● Exercise instructions:
Scan the lines below for "data"; report the number of lines that contain it, and only that.
BEGIN Provided information
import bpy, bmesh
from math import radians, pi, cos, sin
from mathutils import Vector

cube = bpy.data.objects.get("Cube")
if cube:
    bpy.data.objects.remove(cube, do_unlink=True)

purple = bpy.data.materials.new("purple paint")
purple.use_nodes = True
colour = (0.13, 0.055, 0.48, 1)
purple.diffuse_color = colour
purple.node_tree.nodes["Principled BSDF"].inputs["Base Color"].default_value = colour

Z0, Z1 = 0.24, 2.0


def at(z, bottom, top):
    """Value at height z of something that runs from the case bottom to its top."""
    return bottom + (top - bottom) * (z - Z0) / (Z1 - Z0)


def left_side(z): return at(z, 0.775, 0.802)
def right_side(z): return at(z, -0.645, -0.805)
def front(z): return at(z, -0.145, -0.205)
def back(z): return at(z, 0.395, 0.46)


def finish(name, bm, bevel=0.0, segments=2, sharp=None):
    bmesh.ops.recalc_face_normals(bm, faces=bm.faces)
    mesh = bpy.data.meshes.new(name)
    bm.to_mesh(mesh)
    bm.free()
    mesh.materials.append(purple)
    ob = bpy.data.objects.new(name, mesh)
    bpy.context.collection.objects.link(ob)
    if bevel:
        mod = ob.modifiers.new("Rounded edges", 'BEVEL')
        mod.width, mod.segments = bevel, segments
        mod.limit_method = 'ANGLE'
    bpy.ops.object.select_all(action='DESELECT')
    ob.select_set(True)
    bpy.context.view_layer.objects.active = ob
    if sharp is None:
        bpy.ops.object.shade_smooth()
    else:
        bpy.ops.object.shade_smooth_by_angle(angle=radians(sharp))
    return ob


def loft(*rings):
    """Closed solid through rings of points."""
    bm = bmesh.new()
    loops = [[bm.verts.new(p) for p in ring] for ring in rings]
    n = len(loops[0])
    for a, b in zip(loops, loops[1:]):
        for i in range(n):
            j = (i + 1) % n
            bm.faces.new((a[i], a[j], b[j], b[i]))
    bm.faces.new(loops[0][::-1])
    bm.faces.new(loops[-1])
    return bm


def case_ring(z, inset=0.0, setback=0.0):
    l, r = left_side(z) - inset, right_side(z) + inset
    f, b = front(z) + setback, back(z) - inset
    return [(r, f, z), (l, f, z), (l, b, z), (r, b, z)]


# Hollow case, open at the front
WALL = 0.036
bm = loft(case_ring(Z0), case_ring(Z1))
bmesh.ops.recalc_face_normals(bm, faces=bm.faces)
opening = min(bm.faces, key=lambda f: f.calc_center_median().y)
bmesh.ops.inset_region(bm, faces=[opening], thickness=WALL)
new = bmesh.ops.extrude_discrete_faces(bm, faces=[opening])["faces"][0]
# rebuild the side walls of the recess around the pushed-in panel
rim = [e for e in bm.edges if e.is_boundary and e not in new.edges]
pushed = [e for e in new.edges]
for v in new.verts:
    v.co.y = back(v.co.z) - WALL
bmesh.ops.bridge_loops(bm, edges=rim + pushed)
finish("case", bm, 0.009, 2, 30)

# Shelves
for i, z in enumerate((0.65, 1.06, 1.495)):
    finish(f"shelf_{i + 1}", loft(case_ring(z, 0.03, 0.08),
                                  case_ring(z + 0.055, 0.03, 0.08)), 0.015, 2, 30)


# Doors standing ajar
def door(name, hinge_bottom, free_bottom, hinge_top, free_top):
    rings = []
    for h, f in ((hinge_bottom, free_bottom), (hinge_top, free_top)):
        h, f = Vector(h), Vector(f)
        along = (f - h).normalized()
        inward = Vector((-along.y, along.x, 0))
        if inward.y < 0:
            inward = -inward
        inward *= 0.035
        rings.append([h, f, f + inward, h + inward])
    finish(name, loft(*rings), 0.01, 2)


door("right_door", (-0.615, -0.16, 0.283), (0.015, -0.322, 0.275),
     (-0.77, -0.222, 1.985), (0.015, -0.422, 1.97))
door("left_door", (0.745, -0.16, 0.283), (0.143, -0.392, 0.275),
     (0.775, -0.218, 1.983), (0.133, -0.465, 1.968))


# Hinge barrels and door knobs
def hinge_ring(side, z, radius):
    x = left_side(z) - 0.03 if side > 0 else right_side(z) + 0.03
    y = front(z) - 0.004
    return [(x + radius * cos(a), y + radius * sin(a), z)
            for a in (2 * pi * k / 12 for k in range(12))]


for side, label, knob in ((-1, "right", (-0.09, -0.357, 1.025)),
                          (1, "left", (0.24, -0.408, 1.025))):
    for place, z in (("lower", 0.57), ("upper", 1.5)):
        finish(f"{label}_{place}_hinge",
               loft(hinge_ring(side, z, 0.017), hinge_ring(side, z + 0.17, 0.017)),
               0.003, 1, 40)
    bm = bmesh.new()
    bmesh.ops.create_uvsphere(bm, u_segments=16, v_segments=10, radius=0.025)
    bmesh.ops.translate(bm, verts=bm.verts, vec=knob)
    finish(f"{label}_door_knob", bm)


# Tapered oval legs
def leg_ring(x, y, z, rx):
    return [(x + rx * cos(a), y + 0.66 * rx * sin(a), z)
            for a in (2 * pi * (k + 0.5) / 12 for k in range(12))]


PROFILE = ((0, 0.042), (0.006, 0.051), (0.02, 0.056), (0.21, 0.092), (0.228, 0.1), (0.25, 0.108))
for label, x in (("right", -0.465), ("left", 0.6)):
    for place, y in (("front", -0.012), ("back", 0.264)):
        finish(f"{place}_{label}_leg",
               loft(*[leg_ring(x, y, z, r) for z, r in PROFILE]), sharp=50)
END Provided information
BEGIN Provided information
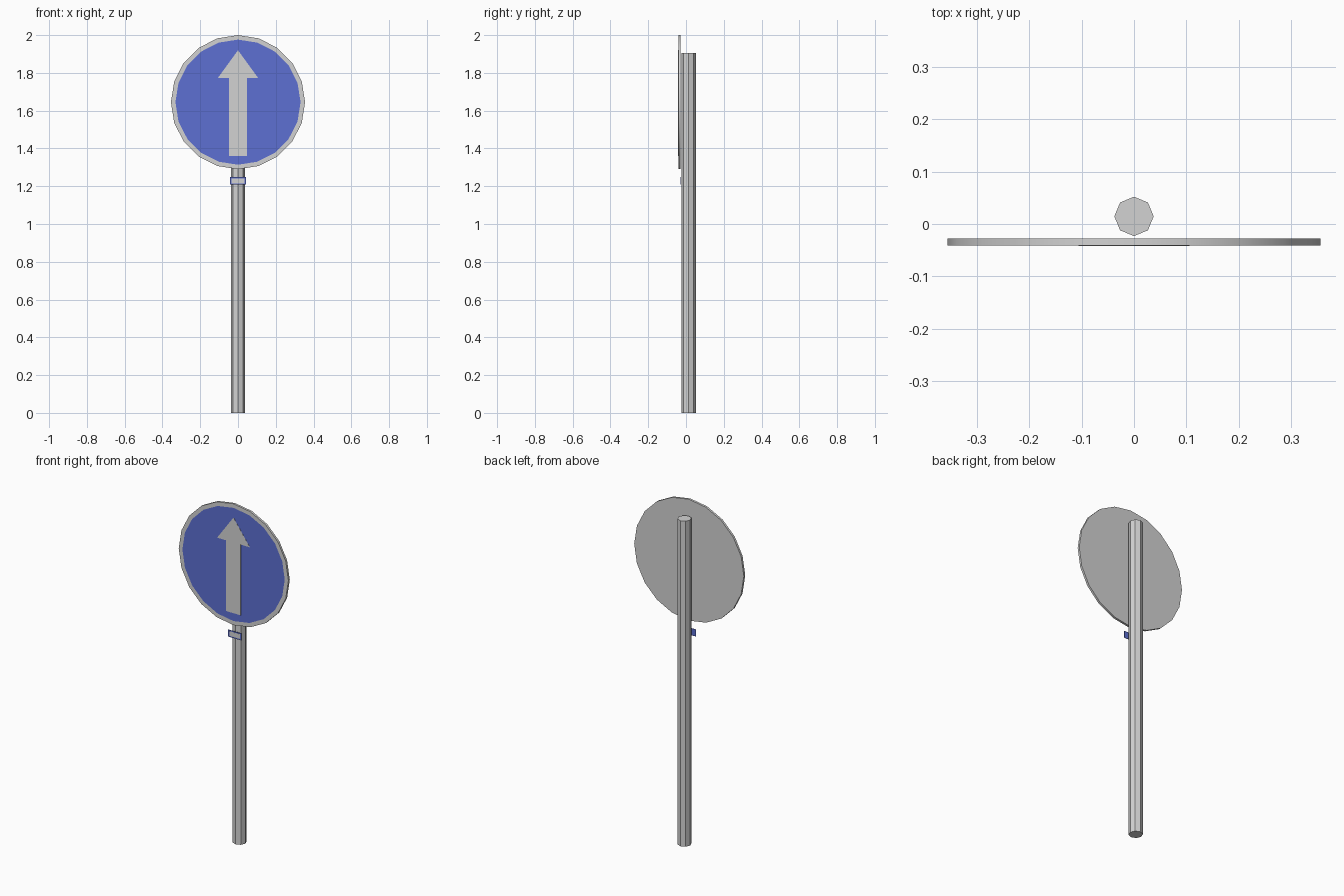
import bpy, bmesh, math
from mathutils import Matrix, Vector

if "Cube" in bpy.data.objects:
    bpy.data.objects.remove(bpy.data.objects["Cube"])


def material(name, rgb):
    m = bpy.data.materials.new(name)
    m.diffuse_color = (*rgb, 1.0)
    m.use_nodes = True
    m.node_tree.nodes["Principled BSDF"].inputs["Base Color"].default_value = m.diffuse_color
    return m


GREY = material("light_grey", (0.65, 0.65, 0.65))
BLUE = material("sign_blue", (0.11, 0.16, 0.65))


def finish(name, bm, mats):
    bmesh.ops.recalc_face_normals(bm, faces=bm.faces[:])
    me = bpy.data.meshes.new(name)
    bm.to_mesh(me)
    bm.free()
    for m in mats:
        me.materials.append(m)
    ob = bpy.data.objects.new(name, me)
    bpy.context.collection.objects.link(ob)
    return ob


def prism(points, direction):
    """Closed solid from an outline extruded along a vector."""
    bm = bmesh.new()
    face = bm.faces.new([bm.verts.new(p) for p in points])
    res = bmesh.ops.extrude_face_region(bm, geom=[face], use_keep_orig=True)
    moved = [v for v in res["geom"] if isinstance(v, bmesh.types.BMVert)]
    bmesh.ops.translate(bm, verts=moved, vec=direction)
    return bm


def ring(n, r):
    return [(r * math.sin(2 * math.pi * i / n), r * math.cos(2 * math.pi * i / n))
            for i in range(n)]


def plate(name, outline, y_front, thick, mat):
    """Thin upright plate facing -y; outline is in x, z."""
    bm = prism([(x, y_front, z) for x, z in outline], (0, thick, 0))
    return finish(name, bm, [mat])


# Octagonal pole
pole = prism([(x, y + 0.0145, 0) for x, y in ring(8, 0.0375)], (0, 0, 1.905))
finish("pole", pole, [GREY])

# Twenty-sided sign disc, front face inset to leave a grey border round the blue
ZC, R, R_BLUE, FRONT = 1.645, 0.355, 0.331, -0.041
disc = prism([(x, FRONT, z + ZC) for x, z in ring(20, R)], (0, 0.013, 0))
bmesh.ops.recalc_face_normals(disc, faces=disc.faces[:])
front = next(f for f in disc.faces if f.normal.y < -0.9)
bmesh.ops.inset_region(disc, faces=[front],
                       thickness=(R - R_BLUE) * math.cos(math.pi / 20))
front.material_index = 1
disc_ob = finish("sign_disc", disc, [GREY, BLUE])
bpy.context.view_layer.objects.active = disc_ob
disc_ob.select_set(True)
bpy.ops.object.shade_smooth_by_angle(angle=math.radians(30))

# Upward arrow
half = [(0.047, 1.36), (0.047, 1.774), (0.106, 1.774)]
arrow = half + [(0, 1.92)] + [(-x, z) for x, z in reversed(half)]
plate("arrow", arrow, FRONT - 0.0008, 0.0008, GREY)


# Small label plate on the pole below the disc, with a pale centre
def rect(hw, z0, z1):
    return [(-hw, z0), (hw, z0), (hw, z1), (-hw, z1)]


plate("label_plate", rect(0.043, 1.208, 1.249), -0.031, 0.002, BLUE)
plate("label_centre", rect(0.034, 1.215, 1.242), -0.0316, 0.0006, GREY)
END Provided information
● Completed exercise:
10